Di Maria’s quality was obvious, and two goals and two assists in his first four matches saw him win both the club’s Player of the Month and Goal of the Month awards. However, it was this that made his nosedive in form so disappointing. His FA Cup quarter-final sending off against Arsenal, for manhandling referee Michael Oliver after being booked for diving, was the nadir of a terrible season.
After refusing to board the club’s flight to the United States for the pre-season tour, he forced through a move to Paris Saint-Germain. His career at United could well have been salvaged, but he had likely preferred a move to Paris over Manchester in the first place. He wasn’t keen on hanging around, and by the time of his transfer, most supporters were not sad to see the back of him.
5. Alexis Sanchez (2017-2019)
“Man cannot live by incompetence alone.” – Charlotte Whitton
Alexis Sanchez has a legitimate claim not only to be United’s worst-ever transfer, but to be the most catastrophic piece of business by any British club.
The Arsenal man already looked a shell of his former-self after his summer move to Manchester City fell through, and reports suggested his sullen presence in the dressing room was not welcomed by team-mates. United beat their cross-city rivals to Sanchez’s signature at the second time of asking, but only by throwing obscene amounts of money in his direction. Figures vary, but it is widely accepted that his basic wage comes close to £400,000-per-week, a number which increases with bonuses and image rights.

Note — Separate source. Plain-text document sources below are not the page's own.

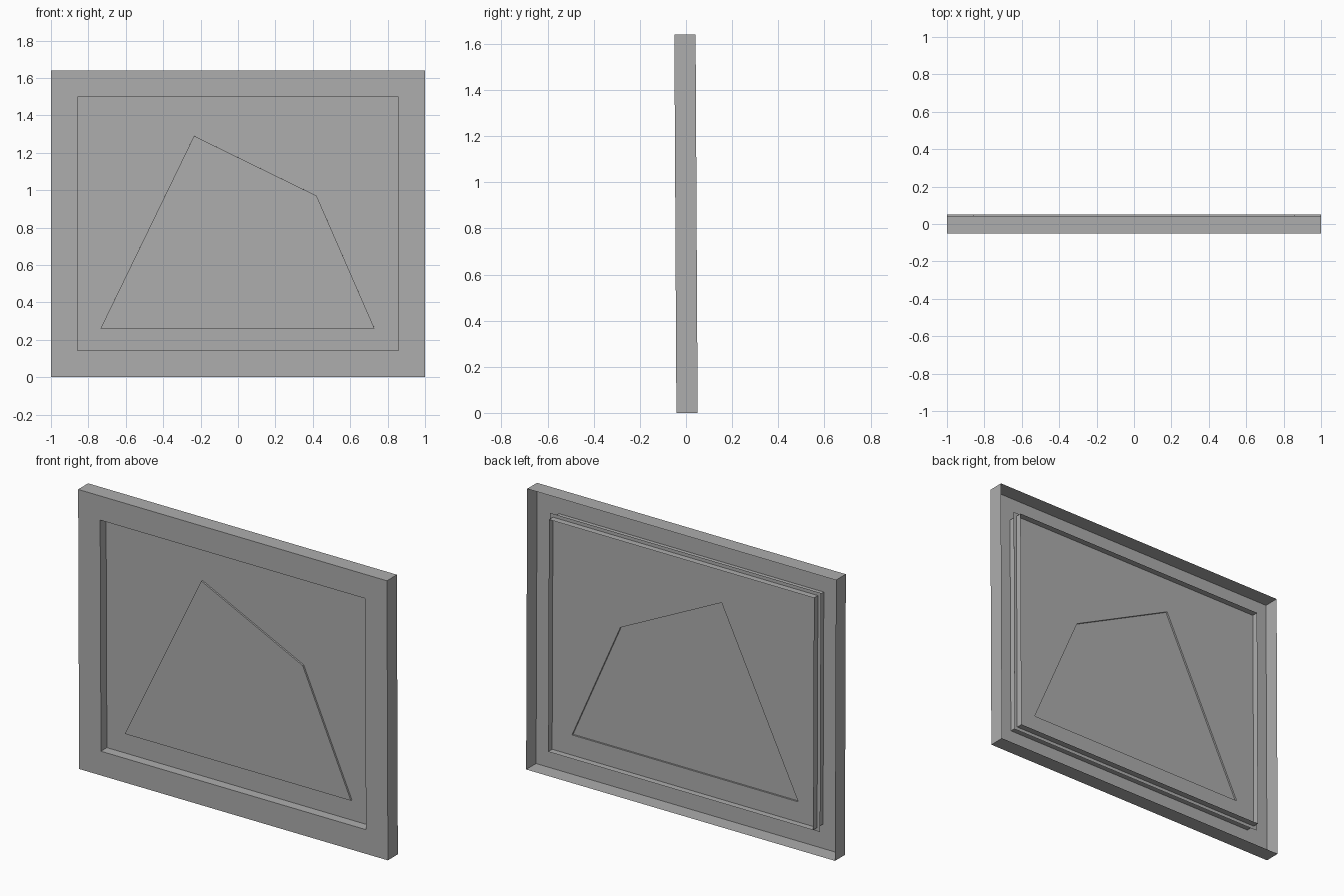
import bpy, bmesh
from mathutils import Matrix

if "Cube" in bpy.data.objects:
    bpy.data.objects.remove(bpy.data.objects["Cube"])

HALF_W, HEIGHT = 1.0, 1.64
FRONT, PANEL, BACK = -0.046, 0.009, 0.046
BORDER, FLANGE, RELIEF = 0.142, 0.02, 0.01
LEAN = 0.0054

grey = bpy.data.materials.new("grey")
grey.use_nodes = True
colour = (0.42, 0.42, 0.42, 1)
grey.diffuse_color = colour
grey.node_tree.nodes["Principled BSDF"].inputs["Base Color"].default_value = colour


def rectangle(inset, y):
    """Rectangle inset from the outer edge, at depth y."""
    x, low, high = HALF_W - inset, inset, HEIGHT - inset
    return [(-x, y, low), (-x, y, high), (x, y, high), (x, y, low)]


def make_shell(name, loops, cap=False):
    """Thin shell bridging successive four-cornered loops."""
    bm = bmesh.new()
    rings = [[bm.verts.new(p) for p in loop] for loop in loops]
    for a, b in zip(rings, rings[1:]):
        for i in range(4):
            j = (i + 1) % 4
            bm.faces.new((a[i], a[j], b[j], b[i]))
    if cap:
        bm.faces.new(rings[-1])
    bmesh.ops.recalc_face_normals(bm, faces=bm.faces)
    # Point the front-facing surfaces towards -y
    widest = max((f for f in bm.faces if abs(f.normal.y) > 0.9), key=lambda f: f.calc_area())
    if widest.normal.y > 0:
        bmesh.ops.reverse_faces(bm, faces=bm.faces)
    # Slight backward lean, about mid height
    pivot = Matrix.Translation((0, 0, HEIGHT / 2))
    bm.transform(pivot @ Matrix.Rotation(LEAN, 4, "X") @ pivot.inverted())
    mesh = bpy.data.meshes.new(name)
    bm.to_mesh(mesh)
    bm.free()
    mesh.materials.append(grey)
    obj = bpy.data.objects.new(name, mesh)
    bpy.context.collection.objects.link(obj)
    return obj


# Frame: outer walls, front border, inner rim and hidden rear flange
make_shell("frame", [
    rectangle(0, BACK),
    rectangle(0, FRONT),
    rectangle(BORDER, FRONT),
    rectangle(BORDER, PANEL),
    rectangle(BORDER - FLANGE, PANEL),
])

# Panel: open-backed tray with a raised four-sided shape
outline = [(-0.735, 0.26), (-0.235, 1.29), (0.42, 0.97), (0.73, 0.26)]
make_shell("picture_panel", [
    rectangle(BORDER, BACK),
    rectangle(BORDER, PANEL),
    [(x, PANEL, z) for x, z in outline],
    [(x, PANEL - RELIEF, z) for x, z in outline],
], cap=True)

What have United received in return? Three league goals.
More importantly, however, the transfer has had a detrimental effect on all future dealings the club engages in. David de Gea, a player whose loyalty is underappreciated, rightly demanded to be on wages similar to Sanchez’s, a demand it now seems has been met. Ander Herrera was not given the same concessions, and thus a valuable squad player departed for free. In terms of incomings, Paulo Dybala was able to demand £350,000-per-week to join the club, citing Alexis as the benchmark for attacking talent.
In corrupting their own wage structure, United may one day look at Alexis Sanchez’s arrival as a mistake which cost them more than any other. Off the pitch, he represents the muddled thinking of the club’s directors, and on it the malaise of the footballing side.
He is not just United’s worst No. 7, but he may be United’s worst ever signing.
EPILOGUE: The decline
On 10th May 2009, Cristiano Ronaldo scored his final league goal for Manchester United, against Manchester City. He had scored fourteen since January, taking his Premier League total to eighty-four, and winning his third title in the process.
On 12th May 2019, ten years later, Alexis Sanchez was left out of the match-day squad for United’s 2-0 home defeat to already-relegated Cardiff City. He was unable to add to his single league goal that season, and thus he, Memphis Depay, Angel di Maria, Antonio Valencia and Michael Owen had collectively scored just fourteen league goals in ten years.
A decade after one of United’s finest ever players vacated the No. 7 shirt, no-one has come close to the standard required to fill it. With the club’s return to the top of English football seemingly some way off, it may be some time until it they do.